Prayer and Fasting

It goes without saying the prayer and fasting are part of the preparation mandated by Jesus Himself.  I (Francis
MacNutt) have already mentioned the time the disciples were unsuccessful in healing a boy afflicted by an evil spirit,
and whom Jesus told that they had failed because, "
...This kind can come forth by nothing, but by prayer and fasting."
(Mark 9:29).

The Gospel says nothing about how long the disciples needed to pray (and fast) in preparation, or how they were to
pray.  Clearly there are degrees of difficulty in deliverance.  Some of the weakest spirits depart during a period of praise
and worship.  The more powerful spirits (especially the occult ones) are far harder to dislodge and require more

Fasting is not necessary, but in certain circumstances it may be helpful.  In general, there seems to be no need for the
Christian to fast before praying for the bound and tormented.  However, when people ask how long they need to pray
and fast before praying for deliverance the best answer is simply to seek the guidance of the Holy Spirit.

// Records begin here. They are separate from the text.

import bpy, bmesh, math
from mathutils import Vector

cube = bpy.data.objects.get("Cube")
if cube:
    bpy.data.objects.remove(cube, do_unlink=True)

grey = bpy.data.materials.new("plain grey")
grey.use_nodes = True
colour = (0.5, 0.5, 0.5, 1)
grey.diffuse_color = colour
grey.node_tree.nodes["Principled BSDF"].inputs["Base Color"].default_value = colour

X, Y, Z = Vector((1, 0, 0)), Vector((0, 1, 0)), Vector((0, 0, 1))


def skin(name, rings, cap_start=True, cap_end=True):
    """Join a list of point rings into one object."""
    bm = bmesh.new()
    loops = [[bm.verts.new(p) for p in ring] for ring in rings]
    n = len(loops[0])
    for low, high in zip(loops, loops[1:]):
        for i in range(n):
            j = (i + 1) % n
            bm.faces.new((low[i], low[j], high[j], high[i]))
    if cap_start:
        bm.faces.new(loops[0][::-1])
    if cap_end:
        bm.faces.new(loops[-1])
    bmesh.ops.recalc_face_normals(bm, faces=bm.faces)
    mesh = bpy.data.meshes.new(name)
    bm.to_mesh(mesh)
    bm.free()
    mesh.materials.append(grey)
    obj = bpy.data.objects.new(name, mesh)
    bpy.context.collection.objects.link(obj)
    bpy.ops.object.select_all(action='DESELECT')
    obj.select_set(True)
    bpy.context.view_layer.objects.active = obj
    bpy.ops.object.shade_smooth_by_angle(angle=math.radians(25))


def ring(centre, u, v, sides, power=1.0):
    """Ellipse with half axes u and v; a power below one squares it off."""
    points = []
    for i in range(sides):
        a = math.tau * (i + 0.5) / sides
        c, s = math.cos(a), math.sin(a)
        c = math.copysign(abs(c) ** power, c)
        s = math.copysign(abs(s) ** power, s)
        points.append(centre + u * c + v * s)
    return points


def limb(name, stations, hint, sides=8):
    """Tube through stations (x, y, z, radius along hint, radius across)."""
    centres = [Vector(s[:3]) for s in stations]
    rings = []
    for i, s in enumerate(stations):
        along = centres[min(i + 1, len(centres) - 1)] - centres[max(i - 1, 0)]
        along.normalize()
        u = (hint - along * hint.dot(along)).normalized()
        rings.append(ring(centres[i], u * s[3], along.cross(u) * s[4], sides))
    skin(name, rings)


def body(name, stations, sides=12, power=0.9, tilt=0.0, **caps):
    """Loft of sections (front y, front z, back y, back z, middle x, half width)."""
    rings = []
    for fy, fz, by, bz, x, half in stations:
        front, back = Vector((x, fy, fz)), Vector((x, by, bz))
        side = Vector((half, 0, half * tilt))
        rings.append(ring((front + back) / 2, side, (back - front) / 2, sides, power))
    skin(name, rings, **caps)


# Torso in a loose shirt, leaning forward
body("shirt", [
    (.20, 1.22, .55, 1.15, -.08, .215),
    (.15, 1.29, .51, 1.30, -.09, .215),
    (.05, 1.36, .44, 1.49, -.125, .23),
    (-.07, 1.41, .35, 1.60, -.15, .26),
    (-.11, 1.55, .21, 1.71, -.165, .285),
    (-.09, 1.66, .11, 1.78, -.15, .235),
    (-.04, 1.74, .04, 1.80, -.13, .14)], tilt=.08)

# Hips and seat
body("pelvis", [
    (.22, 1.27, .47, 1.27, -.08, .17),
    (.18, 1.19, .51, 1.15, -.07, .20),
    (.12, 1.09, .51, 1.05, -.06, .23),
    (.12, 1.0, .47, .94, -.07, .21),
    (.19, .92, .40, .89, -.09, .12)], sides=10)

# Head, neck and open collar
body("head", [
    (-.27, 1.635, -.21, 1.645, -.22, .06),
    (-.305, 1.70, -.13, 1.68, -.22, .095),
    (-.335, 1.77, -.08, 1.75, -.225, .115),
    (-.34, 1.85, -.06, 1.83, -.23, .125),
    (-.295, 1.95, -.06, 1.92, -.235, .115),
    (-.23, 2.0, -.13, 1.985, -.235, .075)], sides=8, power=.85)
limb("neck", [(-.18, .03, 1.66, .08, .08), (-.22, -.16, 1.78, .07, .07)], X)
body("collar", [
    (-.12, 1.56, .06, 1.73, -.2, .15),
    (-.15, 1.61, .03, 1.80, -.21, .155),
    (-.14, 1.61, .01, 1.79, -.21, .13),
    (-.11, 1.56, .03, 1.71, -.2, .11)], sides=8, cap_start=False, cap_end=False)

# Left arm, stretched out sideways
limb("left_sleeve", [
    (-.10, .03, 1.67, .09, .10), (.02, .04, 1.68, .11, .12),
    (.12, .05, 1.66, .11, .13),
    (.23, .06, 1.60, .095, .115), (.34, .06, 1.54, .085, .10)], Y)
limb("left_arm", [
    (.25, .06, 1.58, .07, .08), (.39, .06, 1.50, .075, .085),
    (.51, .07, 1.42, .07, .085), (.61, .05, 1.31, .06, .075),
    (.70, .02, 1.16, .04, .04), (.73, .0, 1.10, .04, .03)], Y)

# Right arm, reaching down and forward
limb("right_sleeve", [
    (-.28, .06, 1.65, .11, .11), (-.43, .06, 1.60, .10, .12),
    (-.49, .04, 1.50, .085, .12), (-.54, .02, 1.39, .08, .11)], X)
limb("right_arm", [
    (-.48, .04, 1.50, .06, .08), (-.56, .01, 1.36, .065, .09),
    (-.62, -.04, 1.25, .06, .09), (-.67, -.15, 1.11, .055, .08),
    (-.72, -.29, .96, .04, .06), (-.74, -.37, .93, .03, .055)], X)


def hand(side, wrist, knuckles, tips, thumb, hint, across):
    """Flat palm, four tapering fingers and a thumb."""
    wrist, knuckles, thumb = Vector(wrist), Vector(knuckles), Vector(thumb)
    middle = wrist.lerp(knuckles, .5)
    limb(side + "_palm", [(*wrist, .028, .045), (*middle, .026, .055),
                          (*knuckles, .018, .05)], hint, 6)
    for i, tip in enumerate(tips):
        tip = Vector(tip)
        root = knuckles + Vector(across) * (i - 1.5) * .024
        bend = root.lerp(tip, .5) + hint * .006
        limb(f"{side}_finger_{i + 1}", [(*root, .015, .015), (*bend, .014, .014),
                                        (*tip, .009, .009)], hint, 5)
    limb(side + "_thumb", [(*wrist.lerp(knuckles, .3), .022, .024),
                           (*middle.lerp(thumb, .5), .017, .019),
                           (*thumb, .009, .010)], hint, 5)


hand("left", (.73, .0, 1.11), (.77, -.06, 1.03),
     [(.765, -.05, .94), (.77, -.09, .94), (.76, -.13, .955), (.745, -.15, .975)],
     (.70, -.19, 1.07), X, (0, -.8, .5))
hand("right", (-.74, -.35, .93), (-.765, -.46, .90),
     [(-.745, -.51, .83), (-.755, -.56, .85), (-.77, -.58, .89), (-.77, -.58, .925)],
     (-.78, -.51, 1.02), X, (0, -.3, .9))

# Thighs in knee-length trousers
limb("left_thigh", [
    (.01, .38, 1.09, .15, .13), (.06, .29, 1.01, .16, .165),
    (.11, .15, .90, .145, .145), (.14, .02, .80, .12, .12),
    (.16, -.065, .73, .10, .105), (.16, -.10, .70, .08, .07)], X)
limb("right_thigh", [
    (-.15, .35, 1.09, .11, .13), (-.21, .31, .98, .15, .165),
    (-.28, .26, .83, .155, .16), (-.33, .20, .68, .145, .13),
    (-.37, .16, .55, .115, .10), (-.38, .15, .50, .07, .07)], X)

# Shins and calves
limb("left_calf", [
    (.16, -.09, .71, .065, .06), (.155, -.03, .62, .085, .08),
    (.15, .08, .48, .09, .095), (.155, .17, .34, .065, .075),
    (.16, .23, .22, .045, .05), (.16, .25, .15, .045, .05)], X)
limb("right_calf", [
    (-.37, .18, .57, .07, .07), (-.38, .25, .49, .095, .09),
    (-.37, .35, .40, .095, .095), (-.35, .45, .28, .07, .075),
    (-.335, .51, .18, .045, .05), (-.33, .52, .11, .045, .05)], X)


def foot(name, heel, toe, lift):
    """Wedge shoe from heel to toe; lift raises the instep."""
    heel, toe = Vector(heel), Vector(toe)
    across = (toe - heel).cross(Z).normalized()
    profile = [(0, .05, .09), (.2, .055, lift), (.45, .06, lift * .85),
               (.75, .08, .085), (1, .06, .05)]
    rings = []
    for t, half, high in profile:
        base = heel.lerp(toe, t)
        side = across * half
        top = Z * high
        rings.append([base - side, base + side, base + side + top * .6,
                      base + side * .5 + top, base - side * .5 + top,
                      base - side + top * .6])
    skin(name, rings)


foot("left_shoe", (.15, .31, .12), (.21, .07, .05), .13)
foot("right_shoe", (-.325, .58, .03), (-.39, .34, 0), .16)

If we were to go on a fast for everyone seeking deliverance today, we would have no time or strength left to pray for the
multitudes of people who are now seeking help.`

A Team

The last thing to consider in preparing, aside from choosing a time and place, is whether  you are going to need a team.


Deliverance from Evil Spirits, by Francis MacNutt, Copyright 1995, Chosen Books.

They Shall Expel Demons, by Derek Prince, Copyright 1998, Chosen Books.

Demons and Deliverance, by H.A. Maxwell Whyte, Copyright 1989, Whitaker House.